“We have always had an oppressor, and an oppressed, but we have had little discussion of the environment in which the accused lives in,” Ms. Sadat said.
By the accused, she means her protagonist — Suraya, the senior police detective, who ends up accidentally killing her husband while defending herself from another violent outburst. The letter to the president of the movie’s title is hers; she is writing from prison, where she has landed on death row.
Suraya’s once-happy marriage grew sour when the demands of her work in a conservative society started raising her husband’s suspicions at home. Her father-in-law, whose shady business partners feel the pressure of Suraya’s investigations, kept appealing to his son’s honor to restrict her movements and keep her at home.
From the time she conceived the story in 2010, it took Ms. Sadat about seven hard years to complete the film. More frustrating were the bureaucratic hurdles after the movie was done, as she tried to meet simple criteria for Oscar selection.
Organizing screenings at commercial cinemas was a difficult task because there are just a couple of government cinemas, and they usually show only old Indian movies. If a director wants to screen her own film, she has to rent the cinema and then go through a lengthy process of her film’s content being checked.
Officials at the country’s highest cinematic institution, the Afghan Film commission, also dragged their feet in signing a letter she needed as part of her submission, Ms. Sadat said.
She began making movies as a high school student in the western city of Herat. “Three Dots,” her first film, about a young woman forced to smuggle drugs, was made more than a decade ago with simple gear in a secluded village that now is under Taliban control. But even back in the early 2000s it felt like the Wild West, she said.
One night during the weeklong shoot, Ms. Sadat said, the women in one of the village houses started cheering and celebrating. When she asked what the occasion was, they said their husbands, who lived as bandits, had captured another vehicle passing through.
“Three Dots” caught the eye of Afghanistan’s largest media conglomerate, Moby Group. Moby invited her to direct two television dramas. She directed 50 episodes of one, and three seasons of another.
During one of those projects she met her husband, Aziz Dildar, a young university lecturer in theater who was quickly rushed in as a replacement when one of the main actors, much to Ms. Sadat’s frustration, had shown up with a shaved head.

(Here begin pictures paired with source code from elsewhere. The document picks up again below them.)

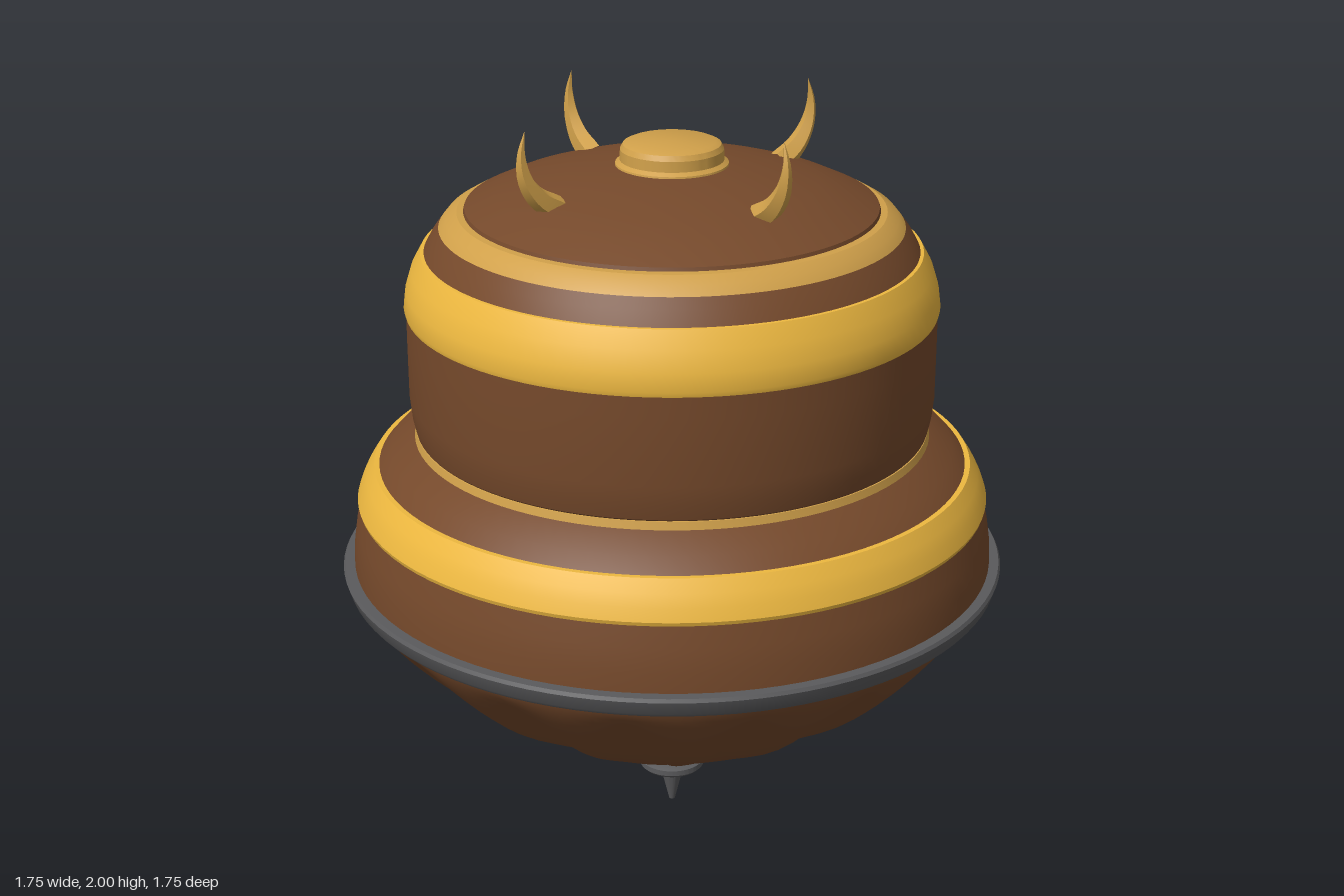
import * as THREE from 'three';
import { toCreasedNormals } from 'three/addons/utils/BufferGeometryUtils.js';

const material = (color) => new THREE.MeshStandardMaterial({ color });
const points = (list) => list.map(([r, y]) => new THREE.Vector2(r, y));

export function createModel() {
  const model = new THREE.Group();
  const brown = material(0x75492b);
  const gold = material(0xedb840);
  const paleGold = material(0xd0a04a);
  const steel = material(0x5a5a5c);

  const add = (name, geometry, mat, parent = model) => {
    const mesh = new THREE.Mesh(geometry, mat);
    mesh.name = name;
    parent.add(mesh);
    return mesh;
  };
  // Turned part: profile of [radius, height] from bottom to top
  const turn = (name, mat, profile) =>
    add(name, toCreasedNormals(new THREE.LatheGeometry(points(profile), 96), 0.4), mat);

  // Metal tip and collar
  turn('tip', steel, [[0, 0.005], [0.008, 0.01], [0.036, 0.125]]);
  turn('tipCollar', steel, [[0, 0.12], [0.08, 0.12], [0.088, 0.128], [0.088, 0.143], [0.07, 0.15], [0, 0.15]]);

  // Pleated bowl: sharp valleys between sixteen rounded ribs
  const pleats = 16;
  const curve = new THREE.SplineCurve(points([
    [0.05, 0.14], [0.22, 0.235], [0.4, 0.34], [0.57, 0.442], [0.68, 0.535], [0.77, 0.63], [0.82, 0.7], [0.84, 0.75],
  ]));
  const bowl = new THREE.LatheGeometry(curve.getPoints(20), pleats * 12);
  const p = bowl.attributes.position;
  for (let i = 0; i < p.count; i++) {
    const x = p.getX(i), z = p.getZ(i);
    const t = THREE.MathUtils.clamp((p.getY(i) - 0.14) / 0.57, 0, 1);
    const rib = Math.abs(Math.sin(Math.atan2(x, z) * pleats / 2));
    const k = 1 - 0.1 * (1 - rib) * Math.min(1, (1 - t) * 2.2);
    p.setX(i, x * k);
    p.setZ(i, z * k);
  }
  add('pleatedBowl', toCreasedNormals(bowl, 0.4), brown);

  // Metal rim
  turn('rim', steel, [[0.78, 0.735], [0.856, 0.735], [0.864, 0.745], [0.875, 0.78], [0.87, 0.789], [0.83, 0.79]]);

  // Lower tier
  turn('lowerBody', brown, [[0.845, 0.78], [0.843, 0.84], [0.834, 0.9], [0.818, 0.97]]);
  turn('lowerBand', gold, [
    [0.81, 0.958], [0.826, 0.958], [0.829, 0.968], [0.818, 1.0], [0.803, 1.03], [0.782, 1.062], [0.765, 1.062],
  ]);
  turn('lowerShoulder', brown, [[0.775, 1.055], [0.735, 1.098], [0.67, 1.137], [0.65, 1.137]]);
  turn('waistBand', paleGold, [[0.66, 1.13], [0.673, 1.136], [0.668, 1.156], [0.64, 1.16]]);

  // Upper tier
  turn('upperBody', brown, [
    [0.655, 1.145], [0.668, 1.16], [0.677, 1.2], [0.682, 1.25], [0.682, 1.42], [0.68, 1.49],
  ]);
  turn('upperBand', gold, [
    [0.67, 1.478], [0.684, 1.478], [0.687, 1.49], [0.681, 1.535], [0.665, 1.585], [0.64, 1.63], [0.62, 1.631],
  ]);
  turn('upperShoulder', brown, [[0.634, 1.625], [0.612, 1.665], [0.588, 1.696], [0.57, 1.698]]);
  turn('crownBand', paleGold, [[0.57, 1.692], [0.592, 1.692], [0.574, 1.714], [0.545, 1.731], [0.5, 1.733]]);

  // Domed lid and top button
  turn('lid', brown, [
    [0.5, 1.73], [0.528, 1.733], [0.525, 1.742], [0.45, 1.777], [0.37, 1.803], [0.27, 1.826], [0.14, 1.846], [0, 1.85],
  ]);
  turn('topButton', paleGold, [
    [0.145, 1.84], [0.143, 1.85], [0.132, 1.858], [0.131, 1.885], [0.124, 1.898], [0.11, 1.904], [0, 1.905],
  ]);

  // Four curved horns, tapering to a point
  const path = new THREE.CatmullRomCurve3([
    [0.35, 1.79], [0.405, 1.826], [0.442, 1.88], [0.452, 1.94], [0.44, 2],
  ].map(([x, y]) => new THREE.Vector3(x, y, 0)));
  const rings = 14, sides = 10;
  const horn = new THREE.TubeGeometry(path, rings, 0.033, sides);
  const hp = horn.attributes.position;
  const v = new THREE.Vector3();
  for (let i = 0; i < hp.count; i++) {
    const t = Math.floor(i / (sides + 1)) / rings;
    const fluting = i % (sides + 1) % 2 ? 0.82 : 1;
    const centre = path.getPointAt(t);
    v.fromBufferAttribute(hp, i).sub(centre).multiplyScalar((1 - t ** 1.4) * fluting).add(centre);
    hp.setXYZ(i, v.x, v.y, v.z);
  }
  const hornGeometry = toCreasedNormals(horn, 0.5);
  const horns = new THREE.Group();
  horns.name = 'horns';
  model.add(horns);
  for (let i = 0; i < 4; i++) add('horn', hornGeometry, paleGold, horns).rotation.y = i * Math.PI / 2;

  return model;
}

They became an artistic power couple, complementing and supporting each other. The offices of their company, Roya Film House, are below their apartment, in the basement.
Ms. Sadat says she feels lucky to be married to an artist who is as passionate about film as she is. Mr. Dildar writes the screenplays for their projects, and when she gets into the intense shooting period, he steps in to help. During the 40 days of shooting “A Letter to the President,” Ms. Sadat’s youngest child was barely a year old. Mr. Dildar would oversee the work on the set while she would disappear for brief periods to feed their child.
“If it had been someone other than Aziz, I don’t think they would have understood me as much.” Ms. Sadat said. “Because when I am working, I forget the mundane, I am up till 2 or 3 in the morning.”
Ms. Sadat tried for years to find a producer for her latest film, but no one was willing to take it on because of the uncertain security environment. So she and Mr. Dildar produced it themselves. They sold one of their two vehicles, an apartment Ms. Sadat had bought with past directorial fees, and her wedding jewelry.
She also relied on friends. Moby Group provided security and technical staff. Friends offered their houses as sets. Leena Alam, the actress playing Suraya, agreed to take the role for a small sum — which she has yet to be paid.
Because Afghanistan lacks established film studios, each set needed to be created from scratch. And location scouting was a feat in itself, not just because of Ms. Sadat’s exacting eye, but also because of safety considerations.
The scenes in the villages required particularly creative maneuvering, where the crew had to quickly wrap up before word got out that a movie was being shot.
For a prison scene, for example, Ms. Sadat and her crew chose a school. She mixed several shades of paint to find the right color for the walls, and the crew got busy painting. Allergies forced her to go to a hospital that night, but she was back on the set early the next morning.
Mamnoon Maqsoodi, the veteran Afghan actor who plays the president in the film, called its success a remarkable testament to Ms. Sadat’s passion and attention to detail.
“I am touched by her work,” Mr. Maqsoodi said.